“Character is very important to me, it's very important to the Redskins,” said Campbell.

He explained that early in the scouting process, character issues are not taken into account.

“What I always told the scouts and how I was trained 30 years ago when I started is when you start to evaluate guys in the beginning, you don't factor in the character, you don't grade character, you grade talent,” said Campbell, who has been with the Redskins organization for 16 years. “You don't throw away somebody early who may have some redeeming quality or a part of the story you didn't know about.”

It’s later on that the scouts gather information on such incidents as problems with the law, failed drug tests, and other quarters of character.

MORE REDSKINS: Redskins mock 2.0 goes offense early, defense often 

“Our scouts do a great job getting a lot of information,” said Campbell. “Some of the incidents you brought up happened after the season, at the combine, and just a few days ago. All those things are factored into an evaluation as they are gathered.”

With that information at hand, they start the process of elimination, deciding who fits and who doesn’t.

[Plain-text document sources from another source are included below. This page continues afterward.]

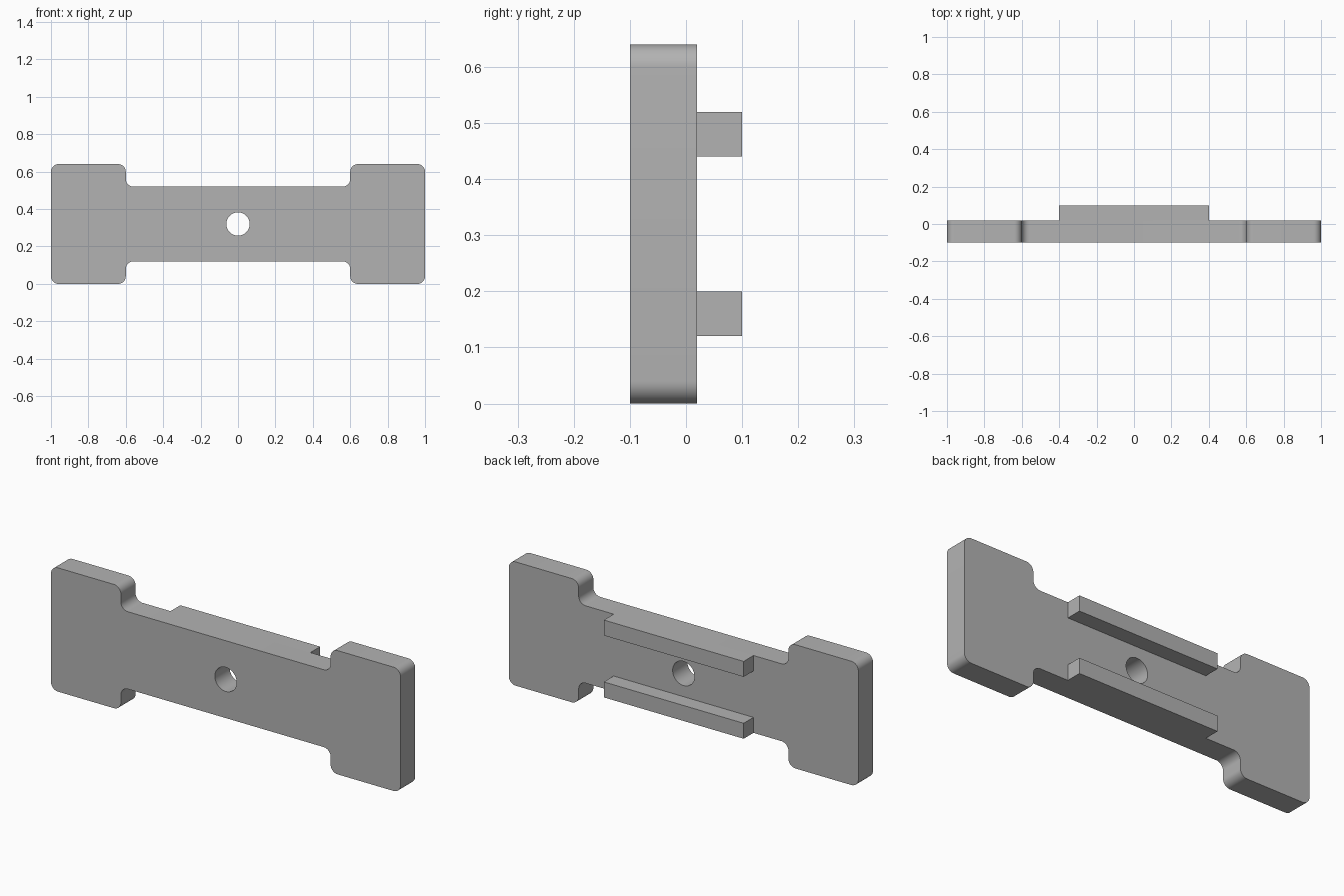
import bpy, bmesh, math
from mathutils import Vector, Matrix

cube = bpy.data.objects.get("Cube")
if cube:
    bpy.data.objects.remove(cube, do_unlink=True)

FRONT, BACK, REAR = -0.1, 0.02, 0.1    # y of plate front, plate back, rail back
MID_Z = 0.32
FILLET, HOLE_R = 0.04, 0.0625

grey = bpy.data.materials.new("plain grey")
grey.use_nodes = True
colour = (0.45, 0.45, 0.45, 1)
grey.diffuse_color = colour
grey.node_tree.nodes["Principled BSDF"].inputs["Base Color"].default_value = colour


def finish(bm, name):
    """Turn a bmesh into a named object with smooth curves and sharp edges."""
    bmesh.ops.recalc_face_normals(bm, faces=bm.faces)
    mesh = bpy.data.meshes.new(name)
    bm.to_mesh(mesh)
    bm.free()
    mesh.materials.append(grey)
    obj = bpy.data.objects.new(name, mesh)
    bpy.context.collection.objects.link(obj)
    bpy.ops.object.select_all(action='DESELECT')
    obj.select_set(True)
    bpy.context.view_layer.objects.active = obj
    bpy.ops.object.shade_smooth_by_angle(angle=math.radians(30))


def rounded(corners, r, steps=10):
    """Replace every corner of a right-angled outline with an arc."""
    points = []
    for i, p in enumerate(corners):
        to_prev = (corners[i - 1] - p).normalized()
        to_next = (corners[(i + 1) % len(corners)] - p).normalized()
        centre = p + r * (to_prev + to_next)
        for k in range(steps + 1):
            t = math.pi / 2 * k / steps
            points.append(centre - r * (to_next * math.cos(t) + to_prev * math.sin(t)))
    return points


def add_loop(bm, points):
    verts = [bm.verts.new((p.x, FRONT, MID_Z + p.y)) for p in points]
    for i, v in enumerate(verts):
        bm.edges.new((verts[i - 1], v))


# Plate: wide ends, narrow waist, round hole through the middle
quarter = [(0.6, 0.2), (0.6, 0.32), (1, 0.32)]
corners = []
for sx, sz in ((1, 1), (1, -1), (-1, -1), (-1, 1)):
    part = [Vector((x * sx, z * sz)) for x, z in quarter]
    corners += part if sx * sz > 0 else part[::-1]
bm = bmesh.new()
add_loop(bm, rounded(corners, FILLET))
angles = [math.tau * i / 48 for i in range(48)]
add_loop(bm, [Vector((math.cos(a), math.sin(a))) * HOLE_R for a in angles])
bmesh.ops.triangle_fill(bm, use_beauty=True, edges=bm.edges[:], normal=(0, -1, 0))
side = bmesh.ops.extrude_face_region(bm, geom=bm.faces[:], use_keep_orig=True)
moved = [g for g in side["geom"] if isinstance(g, bmesh.types.BMVert)]
bmesh.ops.translate(bm, verts=moved, vec=(0, BACK - FRONT, 0))
finish(bm, "plate")

# Rails: two bars on the back, flush with the edges of the waist
for name, sign in (("upper_rail", 1), ("lower_rail", -1)):
    bm = bmesh.new()
    place = Matrix.Translation((0, (BACK + REAR) / 2, MID_Z + sign * 0.16))
    size = Matrix.Diagonal((0.8, REAR - BACK, 0.08, 1))
    bmesh.ops.create_cube(bm, size=1, matrix=place @ size)
    finish(bm, name)
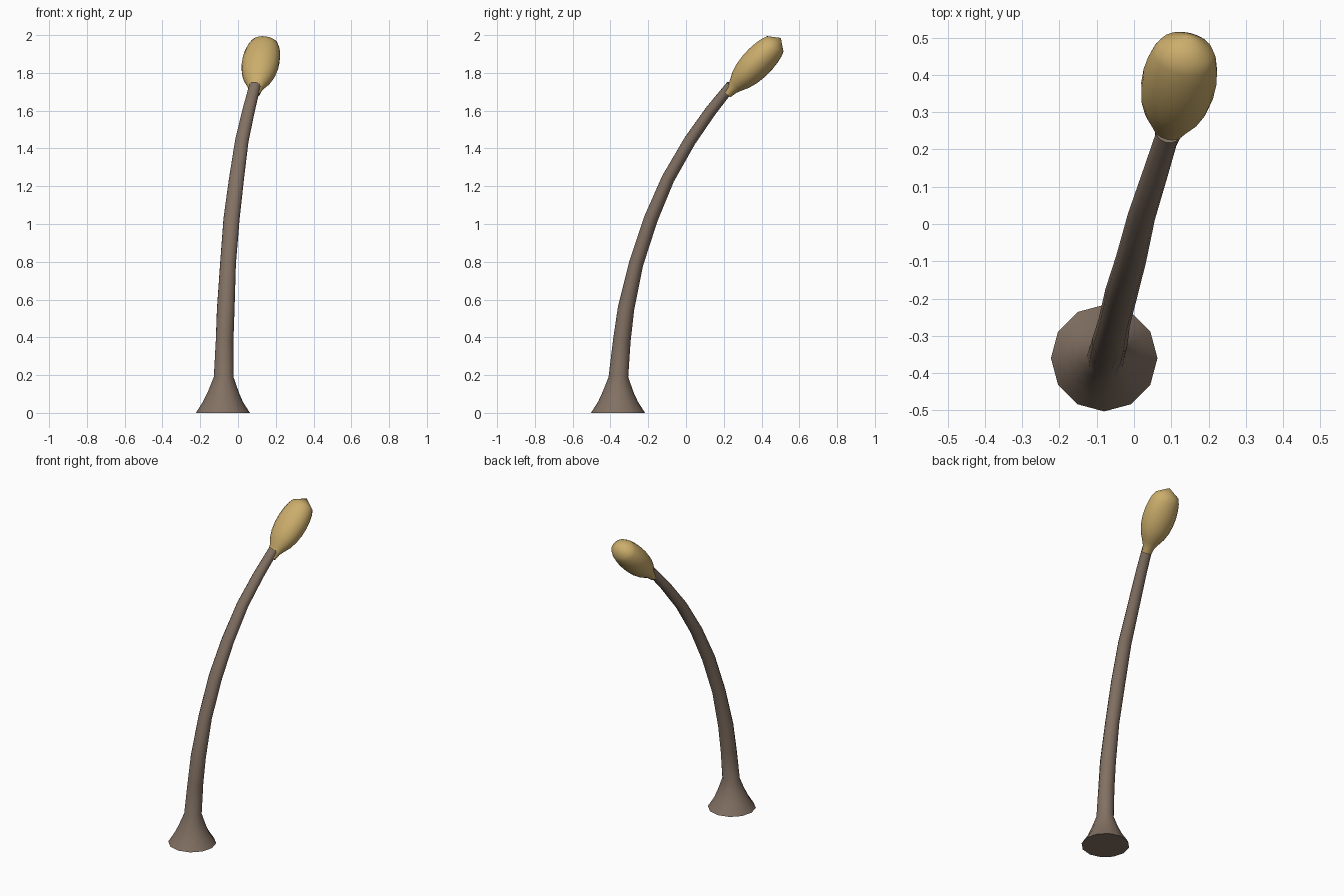
import bpy, bmesh, math
from mathutils import Vector

if "Cube" in bpy.data.objects:
    bpy.data.objects.remove(bpy.data.objects["Cube"])


def material(name, rgb):
    m = bpy.data.materials.new(name)
    m.diffuse_color = (*rgb, 1)
    m.use_nodes = True
    m.node_tree.nodes["Principled BSDF"].inputs["Base Color"].default_value = m.diffuse_color
    return m


def tube(name, rings, sides, mat, tip=None, flat_start=False):
    """Loft elliptical rings (centre, wide radius, thin radius) along a path."""
    bm = bmesh.new()
    loops = []
    for i, (c, wide, thin) in enumerate(rings):
        a = Vector(rings[max(i - 1, 0)][0])
        b = Vector(rings[min(i + 1, len(rings) - 1)][0])
        d = (b - a).normalized()
        if flat_start and i < 4:
            d = Vector((0, 0, 1))
        u = Vector((0, 1, 0)).cross(d)
        u = (Vector((1, -0.24, 0)) - d * d.dot(Vector((1, -0.24, 0)))).normalized() \
            if not (flat_start and i < 4) else Vector((1, 0, 0))
        v = d.cross(u)
        loops.append([bm.verts.new(Vector(c) + u * wide * math.cos(t) + v * thin * math.sin(t))
                      for t in (2 * math.pi * k / sides for k in range(sides))])
    for lo, hi in zip(loops, loops[1:]):
        for k in range(sides):
            n = (k + 1) % sides
            bm.faces.new((lo[k], lo[n], hi[n], hi[k]))
    bm.faces.new(loops[0][::-1])
    if tip:
        t = bm.verts.new(tip)
        for k in range(sides):
            bm.faces.new((loops[-1][k], loops[-1][(k + 1) % sides], t))
    else:
        bm.faces.new(loops[-1])
    bmesh.ops.recalc_face_normals(bm, faces=bm.faces)
    me = bpy.data.meshes.new(name)
    bm.to_mesh(me)
    bm.free()
    me.materials.append(mat)
    ob = bpy.data.objects.new(name, me)
    bpy.context.collection.objects.link(ob)
    bpy.ops.object.select_all(action='DESELECT')
    ob.select_set(True)
    bpy.context.view_layer.objects.active = ob
    bpy.ops.object.shade_smooth_by_angle(angle=math.radians(50))
    return ob


brown = material("stalk brown", (0.225, 0.165, 0.125))
gold = material("pod gold", (0.60, 0.42, 0.15))

# Curved stalk with flared foot
stalk = [
    ((-0.08, -0.36, 0.00), 0.143, 0.143),
    ((-0.08, -0.36, 0.06), 0.105, 0.105),
    ((-0.078, -0.36, 0.11), 0.082, 0.082),
    ((-0.076, -0.358, 0.19), 0.052, 0.052),
    ((-0.071, -0.340, 0.38), 0.048, 0.048),
    ((-0.065, -0.318, 0.55), 0.048, 0.045),
    ((-0.053, -0.264, 0.79), 0.043, 0.039),
    ((-0.034, -0.185, 1.03), 0.044, 0.038),
    ((-0.008, -0.095, 1.24), 0.041, 0.035),
    ((0.020, 0.020, 1.44), 0.037, 0.033),
    ((0.056, 0.132, 1.60), 0.034, 0.031),
    ((0.090, 0.240, 1.735), 0.031, 0.028),
]
tube("stalk", stalk, 12, brown, flat_start=True)

# Seed pod: flattened bulb with a narrow neck and blunt pointed end
start, end = Vector((0.092, 0.245, 1.715)), Vector((0.146, 0.502, 1.985))
profile = [(-0.10, 0.024), (0.0, 0.030), (0.08, 0.043), (0.18, 0.061), (0.30, 0.074),
           (0.44, 0.081), (0.58, 0.082), (0.70, 0.078), (0.80, 0.071), (0.88, 0.060)]
pod = [(start.lerp(end, t), r * 1.22, r) for t, r in profile]
tube("seed_pod", pod, 20, gold, tip=end)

“When it comes close to the draft, you start weeding out all that, getting more information, deciding, OK, that guy's not our kind of guy, that guy's not a Redskin, this guy could be drafted but good luck to them,” said Campbell.

It seems like much more of a gut feel type of process than anything rigid. There is not much of a clue there as to whether or not the team will consider bringing Mixon aboard, who is inarguably one of the most talented running backs in the draft. The upside is that Mixon could provide a jolt to the team’s offense. The downside would be an immediate public relations hit. The team also must consider what will happen if Mixon were to run afoul of the NFL’s domestic abuse policy in the future, which calls for a six-game suspension for a first offense with penalties getting progressively worse if problems persist.

Stay up to date on the Redskins! Rich Tandler covers the team 365 days a year. Like his Facebook page Facebook.com/TandlerCSN and follow him on Twitter @Rich_TandlerCSN.